Who Will Guard the Guards? Supreme Court Determines the Rights of Non-Parties to Documents Used in Court Proceedings

News / SAAMCO and Hughes-Holland reconsidered

21-05-2018 / Insurance

In South Australia Asset Management Corp v York Montague Ltdnbsp1996 UKHL 10 (SAAMCO), the House of Lords limited recovery of damages from a negligent professional advisor to losses which fall within the scope of the advisor's duty Last year, innbspBPE Solicitors v Hughes-Hollandnbsp2017 UKSC 21, the Supreme Court reinforced and clarified the application of the SAAMCO principle in claims against solicitors Now, innbspManchester BuildingnbspSociety v Grant Thornton LLPnbsp2018 EWHC 963, the Commercial Court has considered its application in the context of an accountants' negligence claim

SAAMCO and Hughes-Holland reconsidered

News / DO coverage dispute Commercial Court considers issues of German and English law

13-03-2018 / Insurance

In Woodford v AIG Europe, the Commercial Court ordered the insurer AIG to indemnify the claimants insured under a DO policy for legal costs incurred in defending a claim against them for breach of directors' duties The policy in question was subject to German law and the judgment is of interest both from a German and an English perspective

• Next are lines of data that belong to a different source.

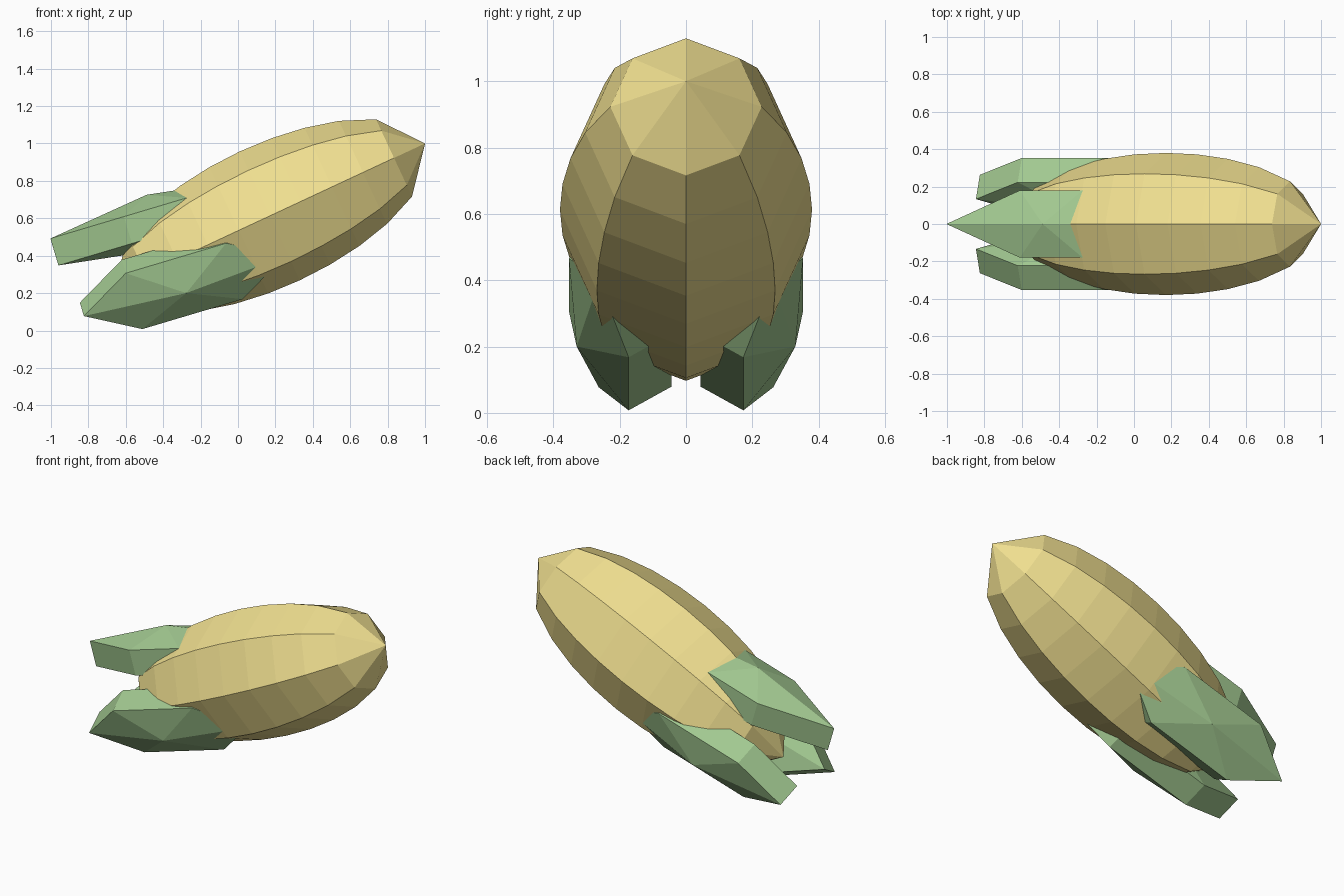
import bpy, math
from mathutils import Vector, Matrix

if "Cube" in bpy.data.objects:
    bpy.data.objects.remove(bpy.data.objects["Cube"])


def material(name, color):
    m = bpy.data.materials.new(name)
    m.diffuse_color = (*color, 1)
    m.use_nodes = True
    m.node_tree.nodes["Principled BSDF"].inputs["Base Color"].default_value = m.diffuse_color
    return m


def make_object(name, verts, faces, mat):
    me = bpy.data.meshes.new(name)
    me.from_pydata([tuple(v) for v in verts], [], faces)
    me.materials.append(mat)
    ob = bpy.data.objects.new(name, me)
    bpy.context.collection.objects.link(ob)
    return ob


yellow = material("kernel_yellow", (0.87, 0.74, 0.28))
green = material("husk_green", (0.36, 0.58, 0.28))

# Cob: eight-sided ellipsoid with evenly spaced rings, tilted up by 25 degrees
SIDES, STEPS, HALF, RADIUS = 8, 10, 0.916, 0.38
place = Matrix.Translation((0.17, 0, 0.613)) @ Matrix.Rotation(math.radians(-25), 4, 'Y')
verts = [Vector((-HALF, 0, 0))]
for i in range(1, STEPS):
    t = -1 + 2 * i / STEPS
    r = RADIUS * math.sqrt(1 - t * t)
    for k in range(SIDES):
        a = 2 * math.pi * k / SIDES
        verts.append(Vector((HALF * t, r * math.cos(a), r * math.sin(a))))
verts.append(Vector((HALF, 0, 0)))
last = len(verts) - 1
faces = []
for k in range(SIDES):
    n = (k + 1) % SIDES
    faces.append((0, 1 + n, 1 + k))
    for i in range(STEPS - 2):
        b = 1 + i * SIDES
        faces.append((b + k, b + n, b + SIDES + n, b + SIDES + k))
    top = last - SIDES
    faces.append((top + k, top + n, last))
make_object("cob", [place @ v for v in verts], faces, yellow)


# Husk leaf: hexagonal plate with a rim and a raised hub on both sides
def husk_leaf(name, center, roll, back, front):
    place = (Matrix.Translation(center) @ Matrix.Rotation(math.radians(-16.6), 4, 'Y')
             @ Matrix.Rotation(math.radians(roll), 4, 'X'))
    outline = [(-0.56, 0), (-back, -0.18), (front, -0.18),
               (0.56, 0), (front, 0.18), (-back, 0.18)]
    verts = [Vector((x, y, z)) for z in (-0.075, 0.075) for x, y in outline]
    verts += [Vector((0, 0, -0.152)), Vector((0, 0, 0.152))]
    faces = []
    for k in range(6):
        n = (k + 1) % 6
        faces += [(k, n, n + 6, k + 6), (n, k, 12), (k + 6, n + 6, 13)]
    make_object(name, [place @ v for v in verts], faces, green)


husk_leaf("top_husk_leaf", (-0.445, 0, 0.58), 0, 0.15, 0.2)
for side, s in (("left", 1), ("right", -1)):
    husk_leaf(side + "_husk_leaf", (-0.298, s * 0.198, 0.273), -120 * s, 0.28, 0.28)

DO coverage dispute Commercial Court considers issues of German and English law

News / Professional behaviour honesty the same as integrity

12-03-2018 / Insurance

The Court of Appeal decision in Wingate v SRAnbspandnbspSRA v Malinsnbspgrappled with thenbspmeaning of integrity in the context of professional conductnbspMost professional codes of conduct contain a requirement tonbspact with integritynbspThe judgment regards that as a useful shorthand to express the higher standards which society expects from professional persons and which professions expect from their own members

Professional behaviour  honesty the same as integrity

News / Notifying insurers about likely claims

23-11-2015 / Insurance

In Maccaferri Limited v Zurich Insurance Plc [2015] EWHC 1708, Mr Justice Knowles held that an obligation on an insured to notify as soon as possible an event which is likely to give rise to a claim as soon as possible does not import a duty on the part of the insured proactively to make enquiries for such events.

Notifying insurers about likely claims

News / Estoppel Not Easy to Prove

01-06-2015 / Insurance

The High Court has confirmed, in IHC (a firm) and another v Amtrust Europe Ltd [2015] EWHC 257, the difficulties that an insured will face in establishing an estoppel against an insurer that avoids a claim on the basis of the insured’s fraudulent misrepresentation. The fact that, in this case, the claim was brought by a third party under the Third Parties (Rights Against Insurers) Act 1930 made the Claimant’s case even more difficult to prove. The claimant in such circumstances effectively steps into the shoes of the insured but will often have little control or ability to bring the evidence it requires to establish the reliance by the insured that is a necessary element to establish an estoppel.

Estoppel Not Easy to Prove